**The problem**: Give every line from the entries that contains "panes".
BEGIN Entries shown
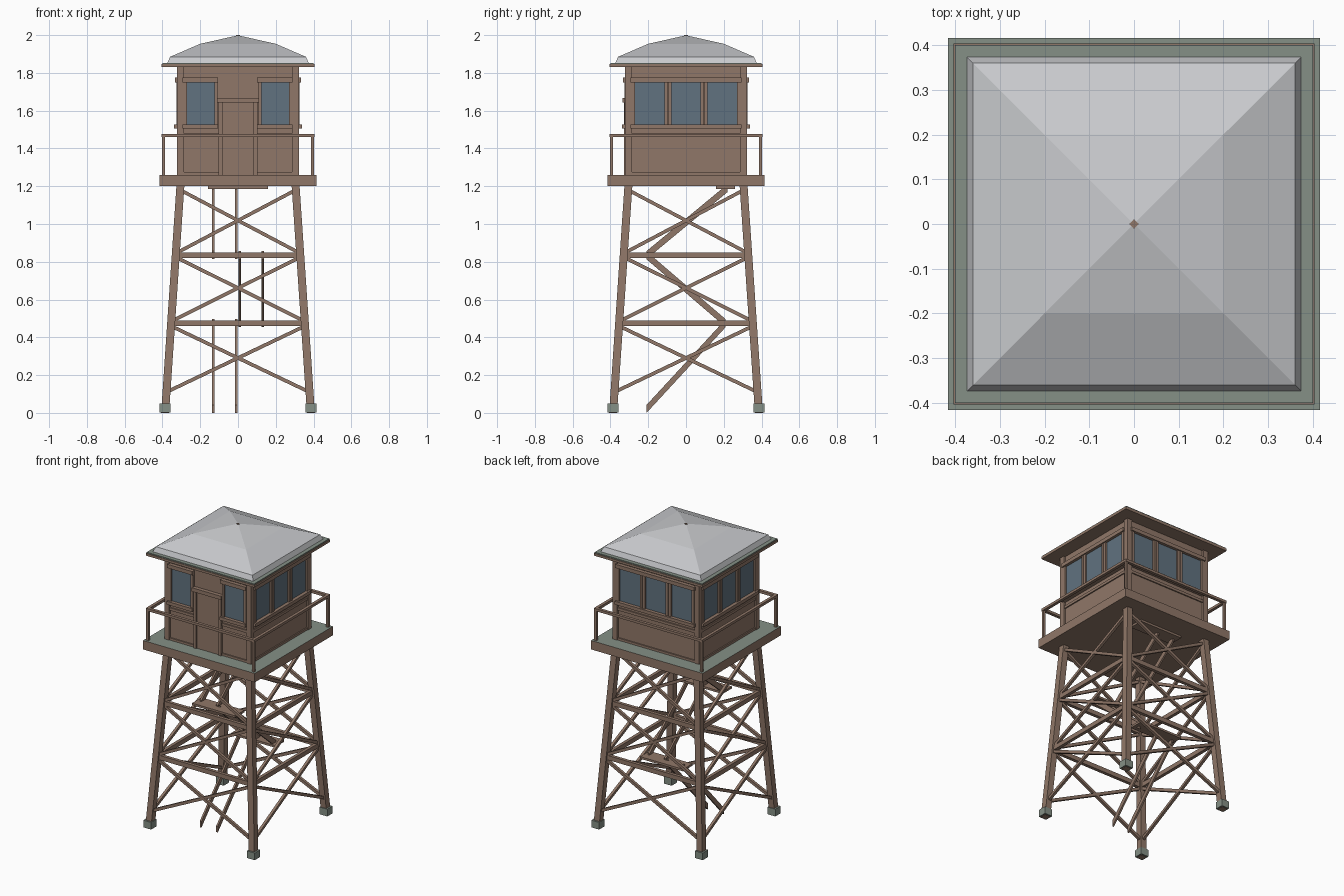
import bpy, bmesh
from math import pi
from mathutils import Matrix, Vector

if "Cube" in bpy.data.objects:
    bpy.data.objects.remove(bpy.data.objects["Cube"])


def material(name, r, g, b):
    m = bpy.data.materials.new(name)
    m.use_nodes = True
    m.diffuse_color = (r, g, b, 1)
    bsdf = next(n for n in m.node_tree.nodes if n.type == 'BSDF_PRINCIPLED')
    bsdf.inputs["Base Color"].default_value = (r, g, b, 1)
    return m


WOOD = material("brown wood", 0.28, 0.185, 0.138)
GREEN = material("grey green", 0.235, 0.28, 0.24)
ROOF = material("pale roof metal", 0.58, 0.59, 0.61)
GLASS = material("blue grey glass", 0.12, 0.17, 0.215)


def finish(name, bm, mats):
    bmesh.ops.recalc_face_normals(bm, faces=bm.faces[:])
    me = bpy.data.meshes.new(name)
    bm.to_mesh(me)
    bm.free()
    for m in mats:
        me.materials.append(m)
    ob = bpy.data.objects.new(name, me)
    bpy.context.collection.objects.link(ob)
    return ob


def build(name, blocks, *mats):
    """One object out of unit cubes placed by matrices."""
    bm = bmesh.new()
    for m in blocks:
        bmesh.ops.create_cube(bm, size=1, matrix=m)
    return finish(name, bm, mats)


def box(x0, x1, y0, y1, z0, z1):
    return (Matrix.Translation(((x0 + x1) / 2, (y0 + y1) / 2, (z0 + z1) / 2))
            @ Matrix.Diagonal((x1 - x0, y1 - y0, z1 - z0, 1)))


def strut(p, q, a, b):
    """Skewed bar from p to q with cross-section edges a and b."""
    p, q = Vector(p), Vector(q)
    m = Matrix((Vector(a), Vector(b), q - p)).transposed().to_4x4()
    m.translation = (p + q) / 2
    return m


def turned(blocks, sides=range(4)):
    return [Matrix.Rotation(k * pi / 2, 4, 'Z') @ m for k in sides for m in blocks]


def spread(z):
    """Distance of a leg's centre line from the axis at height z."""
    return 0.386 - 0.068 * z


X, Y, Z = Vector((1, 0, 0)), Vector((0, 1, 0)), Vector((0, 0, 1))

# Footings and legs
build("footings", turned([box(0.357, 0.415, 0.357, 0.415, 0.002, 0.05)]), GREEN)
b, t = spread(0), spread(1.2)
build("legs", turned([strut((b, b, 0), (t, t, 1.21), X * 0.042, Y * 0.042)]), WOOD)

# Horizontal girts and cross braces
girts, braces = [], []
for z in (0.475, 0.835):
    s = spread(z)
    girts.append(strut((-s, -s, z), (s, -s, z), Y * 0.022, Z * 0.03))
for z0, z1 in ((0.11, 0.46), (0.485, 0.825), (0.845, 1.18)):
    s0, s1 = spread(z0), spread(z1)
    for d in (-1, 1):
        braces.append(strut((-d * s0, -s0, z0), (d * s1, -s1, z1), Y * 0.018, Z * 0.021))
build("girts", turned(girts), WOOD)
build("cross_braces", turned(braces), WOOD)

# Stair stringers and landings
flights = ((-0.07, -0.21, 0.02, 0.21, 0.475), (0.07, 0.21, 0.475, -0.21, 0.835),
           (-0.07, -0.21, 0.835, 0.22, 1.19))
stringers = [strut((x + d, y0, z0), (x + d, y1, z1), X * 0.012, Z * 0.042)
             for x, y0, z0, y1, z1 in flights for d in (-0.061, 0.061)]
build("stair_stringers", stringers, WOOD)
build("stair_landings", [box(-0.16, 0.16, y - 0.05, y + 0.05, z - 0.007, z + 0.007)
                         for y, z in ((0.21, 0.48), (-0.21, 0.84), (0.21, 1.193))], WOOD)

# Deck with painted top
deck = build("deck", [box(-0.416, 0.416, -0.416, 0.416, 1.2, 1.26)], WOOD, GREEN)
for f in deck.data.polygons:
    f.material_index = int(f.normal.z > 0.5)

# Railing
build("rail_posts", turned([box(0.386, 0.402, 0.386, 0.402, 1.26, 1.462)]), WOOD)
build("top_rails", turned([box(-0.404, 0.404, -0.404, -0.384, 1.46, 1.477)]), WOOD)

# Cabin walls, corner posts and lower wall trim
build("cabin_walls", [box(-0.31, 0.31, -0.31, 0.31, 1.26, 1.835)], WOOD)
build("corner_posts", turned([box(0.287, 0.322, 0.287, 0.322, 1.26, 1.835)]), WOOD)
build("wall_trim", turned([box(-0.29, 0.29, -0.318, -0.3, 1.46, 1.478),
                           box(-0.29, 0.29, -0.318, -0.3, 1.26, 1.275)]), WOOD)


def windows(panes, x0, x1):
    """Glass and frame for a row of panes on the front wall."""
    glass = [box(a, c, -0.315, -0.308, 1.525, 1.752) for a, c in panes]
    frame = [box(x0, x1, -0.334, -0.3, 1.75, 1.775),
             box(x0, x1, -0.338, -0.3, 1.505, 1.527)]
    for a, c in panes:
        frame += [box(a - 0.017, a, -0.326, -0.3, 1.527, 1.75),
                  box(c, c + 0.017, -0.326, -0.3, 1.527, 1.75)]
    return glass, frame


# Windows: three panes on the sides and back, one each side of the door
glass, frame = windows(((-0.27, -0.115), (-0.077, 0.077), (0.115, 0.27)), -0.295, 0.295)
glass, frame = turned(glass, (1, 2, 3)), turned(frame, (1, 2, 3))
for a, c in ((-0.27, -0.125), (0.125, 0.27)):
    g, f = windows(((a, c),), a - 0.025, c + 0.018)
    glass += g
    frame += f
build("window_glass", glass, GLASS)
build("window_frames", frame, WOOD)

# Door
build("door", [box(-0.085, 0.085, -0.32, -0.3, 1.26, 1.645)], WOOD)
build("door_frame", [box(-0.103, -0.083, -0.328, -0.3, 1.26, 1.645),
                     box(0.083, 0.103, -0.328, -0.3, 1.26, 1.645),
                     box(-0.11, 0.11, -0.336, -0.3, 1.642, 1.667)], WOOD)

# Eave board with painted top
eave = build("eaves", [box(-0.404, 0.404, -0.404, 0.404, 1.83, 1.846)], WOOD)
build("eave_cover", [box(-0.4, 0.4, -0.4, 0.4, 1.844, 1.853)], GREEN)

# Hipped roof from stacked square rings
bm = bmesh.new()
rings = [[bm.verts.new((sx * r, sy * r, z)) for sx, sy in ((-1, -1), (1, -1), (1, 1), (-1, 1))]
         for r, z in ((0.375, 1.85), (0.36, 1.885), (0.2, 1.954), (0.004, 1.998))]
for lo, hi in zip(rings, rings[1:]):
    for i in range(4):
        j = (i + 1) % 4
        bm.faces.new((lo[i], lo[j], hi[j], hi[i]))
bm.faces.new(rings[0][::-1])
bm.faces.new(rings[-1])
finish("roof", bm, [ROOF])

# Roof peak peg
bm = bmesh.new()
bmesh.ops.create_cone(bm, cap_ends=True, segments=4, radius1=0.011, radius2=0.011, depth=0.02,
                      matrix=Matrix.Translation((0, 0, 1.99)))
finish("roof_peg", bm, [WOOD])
END Entries shown
BEGIN Entries shown
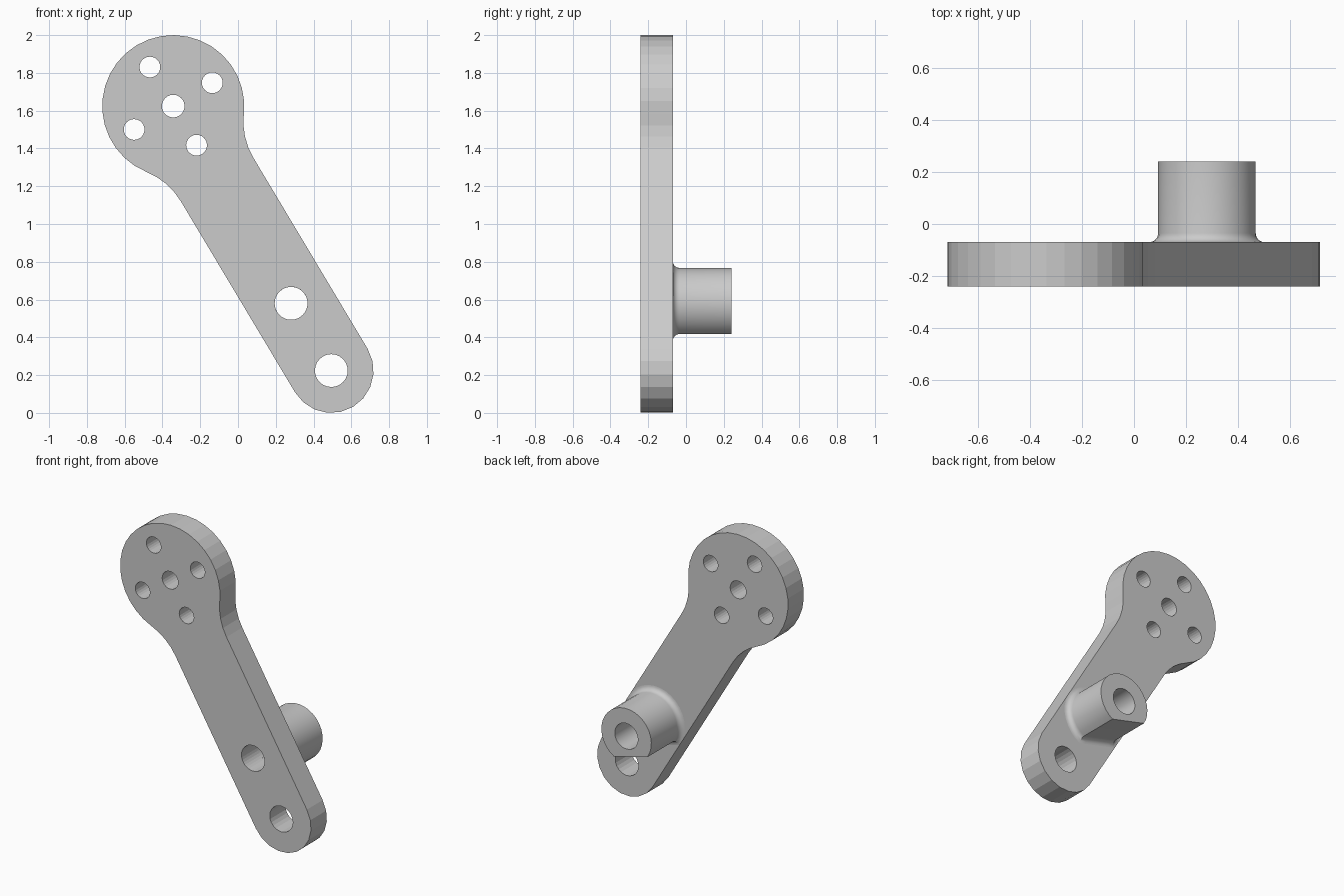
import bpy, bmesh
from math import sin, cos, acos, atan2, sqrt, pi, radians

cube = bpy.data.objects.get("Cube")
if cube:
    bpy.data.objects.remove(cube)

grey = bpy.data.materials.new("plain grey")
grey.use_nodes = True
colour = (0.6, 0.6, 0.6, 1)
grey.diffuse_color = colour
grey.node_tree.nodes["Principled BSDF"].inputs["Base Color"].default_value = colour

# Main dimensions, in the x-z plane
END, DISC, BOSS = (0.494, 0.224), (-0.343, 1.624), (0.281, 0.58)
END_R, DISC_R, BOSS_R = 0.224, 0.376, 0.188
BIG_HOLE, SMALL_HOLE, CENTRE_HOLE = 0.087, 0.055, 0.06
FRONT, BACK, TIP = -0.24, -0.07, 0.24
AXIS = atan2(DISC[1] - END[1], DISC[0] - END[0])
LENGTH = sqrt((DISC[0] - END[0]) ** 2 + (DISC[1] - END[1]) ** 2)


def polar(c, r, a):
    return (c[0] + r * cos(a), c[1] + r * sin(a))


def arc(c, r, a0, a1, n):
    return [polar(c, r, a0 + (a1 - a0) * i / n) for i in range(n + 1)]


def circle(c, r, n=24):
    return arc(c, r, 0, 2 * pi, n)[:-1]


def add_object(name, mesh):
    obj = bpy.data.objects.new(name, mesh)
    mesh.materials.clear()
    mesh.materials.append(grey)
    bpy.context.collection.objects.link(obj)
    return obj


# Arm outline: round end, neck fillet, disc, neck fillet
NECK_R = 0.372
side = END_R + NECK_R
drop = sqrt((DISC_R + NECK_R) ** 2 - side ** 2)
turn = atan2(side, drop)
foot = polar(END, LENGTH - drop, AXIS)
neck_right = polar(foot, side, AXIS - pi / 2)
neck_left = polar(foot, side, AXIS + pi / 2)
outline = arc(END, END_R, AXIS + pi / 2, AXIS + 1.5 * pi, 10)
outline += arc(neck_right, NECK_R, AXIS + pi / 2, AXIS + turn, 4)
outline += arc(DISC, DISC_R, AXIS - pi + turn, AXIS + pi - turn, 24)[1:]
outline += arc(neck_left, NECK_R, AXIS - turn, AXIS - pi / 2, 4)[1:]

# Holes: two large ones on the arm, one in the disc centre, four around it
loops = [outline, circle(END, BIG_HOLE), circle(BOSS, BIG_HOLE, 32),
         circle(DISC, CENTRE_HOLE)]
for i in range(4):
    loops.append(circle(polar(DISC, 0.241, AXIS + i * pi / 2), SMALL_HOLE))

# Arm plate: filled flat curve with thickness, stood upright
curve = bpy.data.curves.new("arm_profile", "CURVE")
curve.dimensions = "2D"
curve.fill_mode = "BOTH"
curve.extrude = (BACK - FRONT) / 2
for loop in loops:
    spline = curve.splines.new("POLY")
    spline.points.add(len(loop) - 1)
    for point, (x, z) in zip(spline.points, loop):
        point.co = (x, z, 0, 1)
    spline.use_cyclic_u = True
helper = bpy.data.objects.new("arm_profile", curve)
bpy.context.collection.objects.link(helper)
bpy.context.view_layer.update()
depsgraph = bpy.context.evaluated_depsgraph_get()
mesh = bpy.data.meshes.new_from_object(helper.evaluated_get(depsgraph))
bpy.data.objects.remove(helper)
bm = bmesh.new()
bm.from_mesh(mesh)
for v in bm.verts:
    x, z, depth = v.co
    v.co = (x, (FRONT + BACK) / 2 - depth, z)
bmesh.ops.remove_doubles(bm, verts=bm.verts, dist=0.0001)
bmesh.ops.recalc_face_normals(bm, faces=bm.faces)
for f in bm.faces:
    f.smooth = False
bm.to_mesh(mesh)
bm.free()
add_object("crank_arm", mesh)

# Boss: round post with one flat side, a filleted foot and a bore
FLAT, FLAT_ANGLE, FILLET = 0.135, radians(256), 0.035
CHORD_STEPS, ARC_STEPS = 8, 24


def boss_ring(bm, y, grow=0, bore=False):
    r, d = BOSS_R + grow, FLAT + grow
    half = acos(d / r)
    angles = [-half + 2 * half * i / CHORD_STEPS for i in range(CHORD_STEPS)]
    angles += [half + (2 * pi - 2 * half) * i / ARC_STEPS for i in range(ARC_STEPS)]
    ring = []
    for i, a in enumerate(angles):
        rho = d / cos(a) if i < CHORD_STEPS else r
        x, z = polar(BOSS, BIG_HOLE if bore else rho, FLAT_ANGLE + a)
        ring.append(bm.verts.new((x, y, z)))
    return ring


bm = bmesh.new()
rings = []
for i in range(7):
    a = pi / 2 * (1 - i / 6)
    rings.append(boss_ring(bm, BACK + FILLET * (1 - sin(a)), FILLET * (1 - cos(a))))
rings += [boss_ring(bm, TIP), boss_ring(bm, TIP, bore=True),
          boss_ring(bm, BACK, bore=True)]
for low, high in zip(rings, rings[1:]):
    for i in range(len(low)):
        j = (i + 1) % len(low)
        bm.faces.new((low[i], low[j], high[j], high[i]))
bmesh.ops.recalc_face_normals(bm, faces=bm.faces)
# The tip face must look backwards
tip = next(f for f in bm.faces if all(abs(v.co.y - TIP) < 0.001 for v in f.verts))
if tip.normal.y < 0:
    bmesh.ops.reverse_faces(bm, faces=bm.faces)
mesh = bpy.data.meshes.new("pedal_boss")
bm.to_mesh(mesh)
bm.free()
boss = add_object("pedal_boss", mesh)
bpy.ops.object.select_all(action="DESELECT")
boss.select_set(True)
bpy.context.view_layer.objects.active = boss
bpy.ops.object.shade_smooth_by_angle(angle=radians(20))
END Entries shown
BEGIN Entries shown
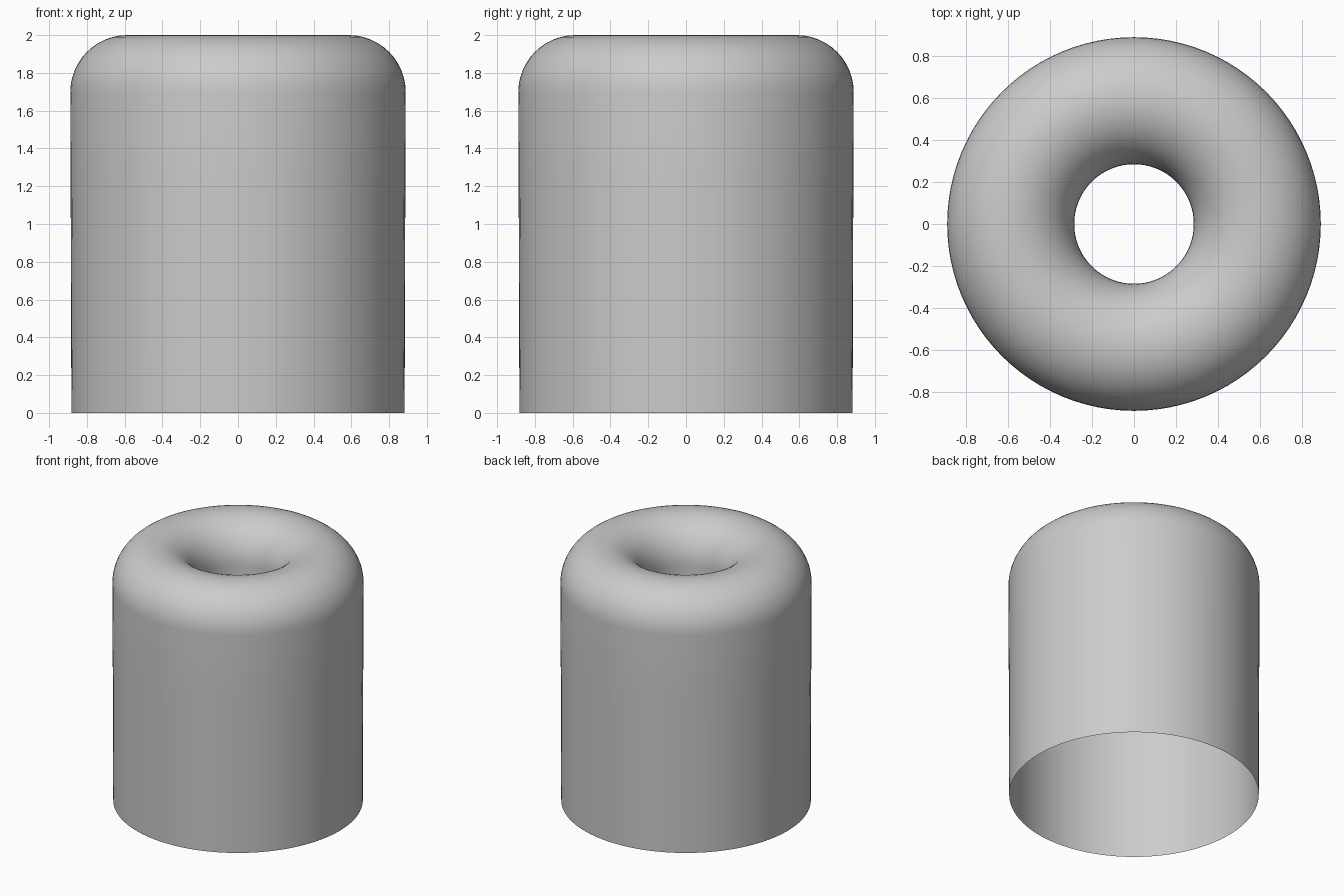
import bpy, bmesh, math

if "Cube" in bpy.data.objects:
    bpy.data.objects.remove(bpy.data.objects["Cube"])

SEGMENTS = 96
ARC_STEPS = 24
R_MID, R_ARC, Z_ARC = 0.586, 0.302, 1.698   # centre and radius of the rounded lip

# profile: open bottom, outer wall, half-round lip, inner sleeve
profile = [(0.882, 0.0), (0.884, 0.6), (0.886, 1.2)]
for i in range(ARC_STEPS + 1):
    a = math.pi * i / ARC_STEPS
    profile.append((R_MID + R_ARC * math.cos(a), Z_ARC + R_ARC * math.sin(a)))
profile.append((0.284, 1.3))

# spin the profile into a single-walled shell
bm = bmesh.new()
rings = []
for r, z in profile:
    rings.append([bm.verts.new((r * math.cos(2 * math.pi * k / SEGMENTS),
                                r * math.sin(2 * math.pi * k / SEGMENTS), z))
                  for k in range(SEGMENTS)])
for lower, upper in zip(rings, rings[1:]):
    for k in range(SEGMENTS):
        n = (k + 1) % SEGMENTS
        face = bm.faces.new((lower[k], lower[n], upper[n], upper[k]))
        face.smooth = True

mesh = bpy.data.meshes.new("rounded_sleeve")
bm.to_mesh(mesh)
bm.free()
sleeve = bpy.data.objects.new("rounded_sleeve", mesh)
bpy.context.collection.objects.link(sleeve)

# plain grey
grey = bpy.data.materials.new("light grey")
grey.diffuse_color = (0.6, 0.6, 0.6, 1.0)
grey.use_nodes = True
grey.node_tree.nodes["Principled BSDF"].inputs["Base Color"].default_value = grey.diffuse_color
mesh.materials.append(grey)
END Entries shown
**Solution below**:
def windows(panes, x0, x1):
    """Glass and frame for a row of panes on the front wall."""
    glass = [box(a, c, -0.315, -0.308, 1.525, 1.752) for a, c in panes]
    for a, c in panes:
# Windows: three panes on the sides and back, one each side of the door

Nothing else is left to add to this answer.